Also, educate yourself on local supply chains — is a company you’re spending money with linked to a corporation, and what are some better alternatives? By choosing local, you are ensuring a mutually beneficial impact of your trip — focus on giving as much as you are getting back.
Questions to ask yourself: What accommodation and travel options can I choose that will benefit local individuals? Can I avoid corporate chains altogether? What can I research and plan ahead of time to make sure I contribute economically as much as I can to local communities? Have I benefited marginalized communities with my spending choices?
Whether you see travel as becoming a voyeur or visiting someone else’s home, leaving behind a positive, or at least neutral, impression is key.
Economically, this means choosing where you spend your money.
Culturally, this means thinking about how you behave in a way that’s being respectful of a space and people.
Environmentally, this means leaving no litter and cutting pollution down as much as possible.
Questions to ask yourself: What am I posting on social media that can negatively affect a culture’s representation? Am I being excessive? Did I leave any trash anywhere in public? Did I recycle? Did I consider local customs and traditions when moving in a public space? What impact am I leaving behind?
Choosing to travel in a place where you already know someone, or looking to make lasting connections while travelling are two recurring themes in Trippin’s purposeful travel research.
Reach out to friends and acquaintances - or even friends of friends - at your destination ahead of time to ask advice and recommendations, plan a meet-up, and connect. This is also a great way to have a local friendly face in case of emergency.
By focusing on your interactions with individuals of a community, you’ll automatically create meaningful and lasting ties to a place.
Questions to ask yourself: Do I know anyone at my destination? Who can I ask for local contacts? How many conversations did I have with locals? Did I make any new friends or relationships? What did I learn about their lives? Did I see this new place through their eyes?
Staying longer in a place has numerous benefits — more time to enjoy and explore, and less travel means less environmental impact.
While not everyone has the option of taking a lot of time off work or paying for a month’s worth of hotels, staying in a place for longer allows you to naturally build ties to the local community, and pushes you off the tourist path. Working remotely has become the norm, and this will likely carry on far after Covid-19 — taking your work abroad is a great way to travel for longer while still earning money.
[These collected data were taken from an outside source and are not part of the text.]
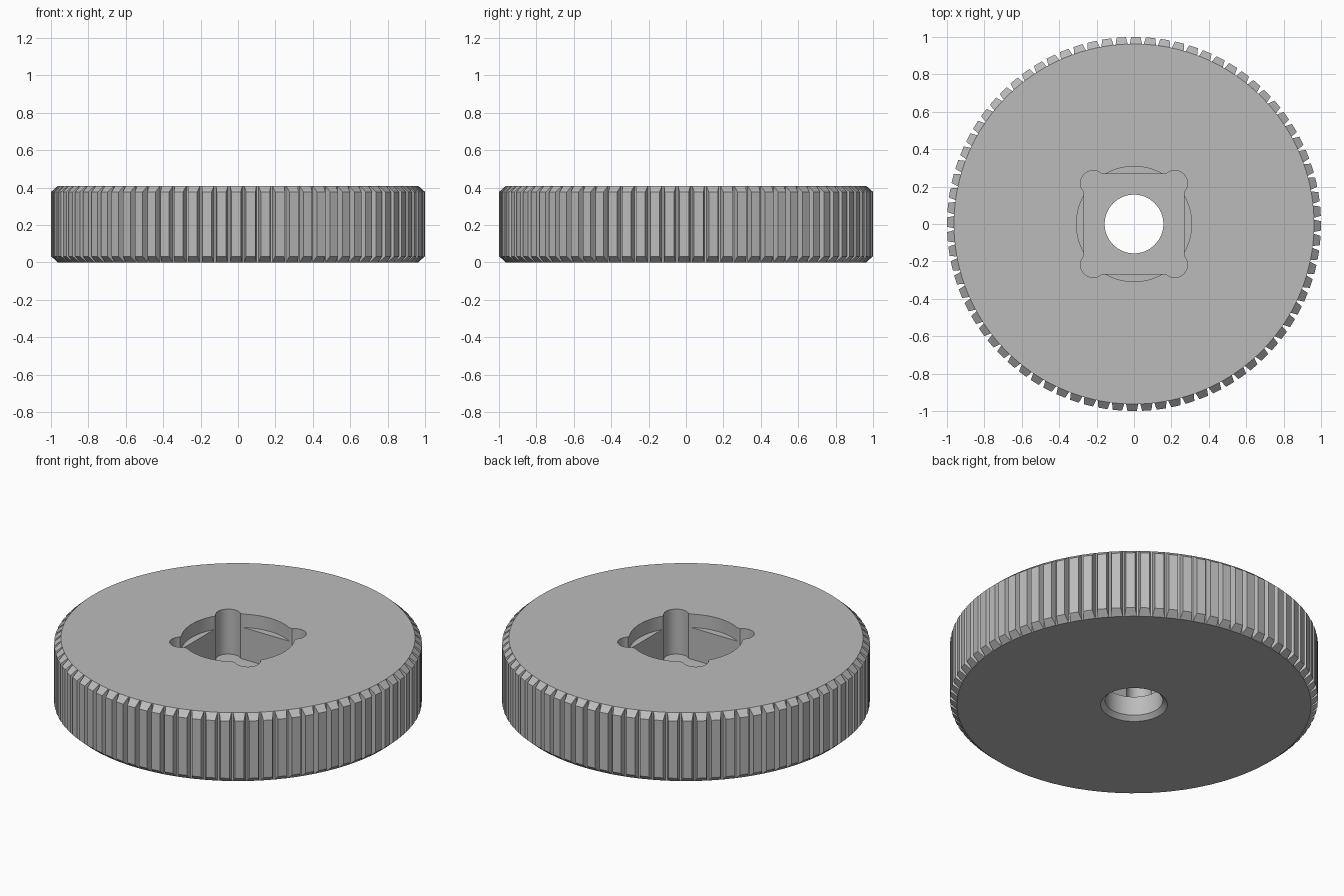
import bpy, bmesh
from math import cos, sin, pi, radians

TEETH = 80
HEIGHT = 0.41
BEVEL = 0.033
ROOT = 0.963

cube = bpy.data.objects.get("Cube")
if cube:
    bpy.data.objects.remove(cube, do_unlink=True)

steel = bpy.data.materials.new("plain_grey")
steel.use_nodes = True
grey = (0.5, 0.5, 0.5, 1)
steel.diffuse_color = grey
steel.node_tree.nodes["Principled BSDF"].inputs["Base Color"].default_value = grey


def finish(bm, name):
    bmesh.ops.recalc_face_normals(bm, faces=bm.faces)
    mesh = bpy.data.meshes.new(name)
    bm.to_mesh(mesh)
    bm.free()
    mesh.materials.append(steel)
    obj = bpy.data.objects.new(name, mesh)
    bpy.context.collection.objects.link(obj)
    return obj


def circle(r, n=64):
    return [(r * cos(2 * pi * i / n), r * sin(2 * pi * i / n)) for i in range(n)]


def loft(name, layers):
    """Closed solid through (outline, z) layers with equal point counts."""
    bm = bmesh.new()
    rings = [[bm.verts.new((x, y, z)) for x, y in pts] for pts, z in layers]
    for a, b in zip(rings, rings[1:]):
        for i in range(len(a)):
            bm.faces.new((a[i - 1], a[i], b[i], b[i - 1]))
    bm.faces.new(rings[0])
    bm.faces.new(rings[-1])
    return finish(bm, name)


# Toothed wheel: each tooth has flat flanks and bevelled ends
bm = bmesh.new()


def polar(r, a, z):
    return bm.verts.new((r * cos(a), r * sin(a), z))


teeth = []
for i in range(TEETH):
    mid = 2 * pi * i / TEETH - 0.01
    low, high = [], []
    for side in (-1, 1):
        base, tip = mid + side * 0.034, mid + side * 0.025
        low += [polar(ROOT, base, 0), polar(1, tip, BEVEL)]
        high += [polar(ROOT, base, HEIGHT), polar(1, tip, HEIGHT - BEVEL)]
    teeth.append((low, high))

for i, (low, high) in enumerate(teeth):
    bl, tl, br, tr = low
    hbl, htl, hbr, htr = high
    bm.faces.new((bl, tl, htl, hbl))      # flank
    bm.faces.new((tr, br, hbr, htr))      # flank
    bm.faces.new((tl, tr, htr, htl))      # tip
    bm.faces.new((bl, br, tr, tl))        # lower bevel
    bm.faces.new((hbl, htl, htr, hbr))    # upper bevel
    prev_low, prev_high = teeth[i - 1]
    bm.faces.new((prev_low[2], bl, hbl, prev_high[2]))  # groove floor
for k in (0, 1):
    bm.faces.new([t[k][j] for t in teeth for j in (0, 2)])
wheel = finish(bm, "toothed_wheel")

# Square socket outline with round corner reliefs
HALF, OFFSET, RELIEF = 0.267, 0.218, 0.068
socket = []
for quarter in range(4):
    turn = quarter * pi / 2
    for s in range(17):
        a = radians(-44 + 178 * s / 16)
        x, y = OFFSET + RELIEF * cos(a), OFFSET + RELIEF * sin(a)
        socket.append((x * cos(turn) - y * sin(turn), x * sin(turn) + y * cos(turn)))

# Cutters: shallow round recess, square socket, through bore with bevelled mouth
cutters = [
    loft("round_recess_cutter", [(circle(0.308, 96), HEIGHT - 0.08), (circle(0.308, 96), 0.6)]),
    loft("socket_cutter", [(socket, 0.14), (socket, 0.6)]),
    loft("bore_cutter", [(circle(0.212), -0.03), (circle(0.157), 0.025), (circle(0.157), 0.6)]),
]
bpy.context.view_layer.objects.active = wheel
for cutter in cutters:
    cutter.hide_render = True
    mod = wheel.modifiers.new(cutter.name, "BOOLEAN")
    mod.operation = "DIFFERENCE"
    mod.solver = "EXACT"
    mod.object = cutter
    bpy.ops.object.modifier_apply(modifier=mod.name)
    bpy.data.objects.remove(cutter, do_unlink=True)

# Smooth the bore, recess and reliefs, keeping edges crisp
bpy.ops.object.select_all(action="DESELECT")
wheel.select_set(True)
bpy.ops.object.shade_smooth_by_angle(angle=radians(20))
Questions to ask yourself: How much time can I take off? Can I work remotely while travelling? Are longer-term rentals more affordable than short-term accommodation?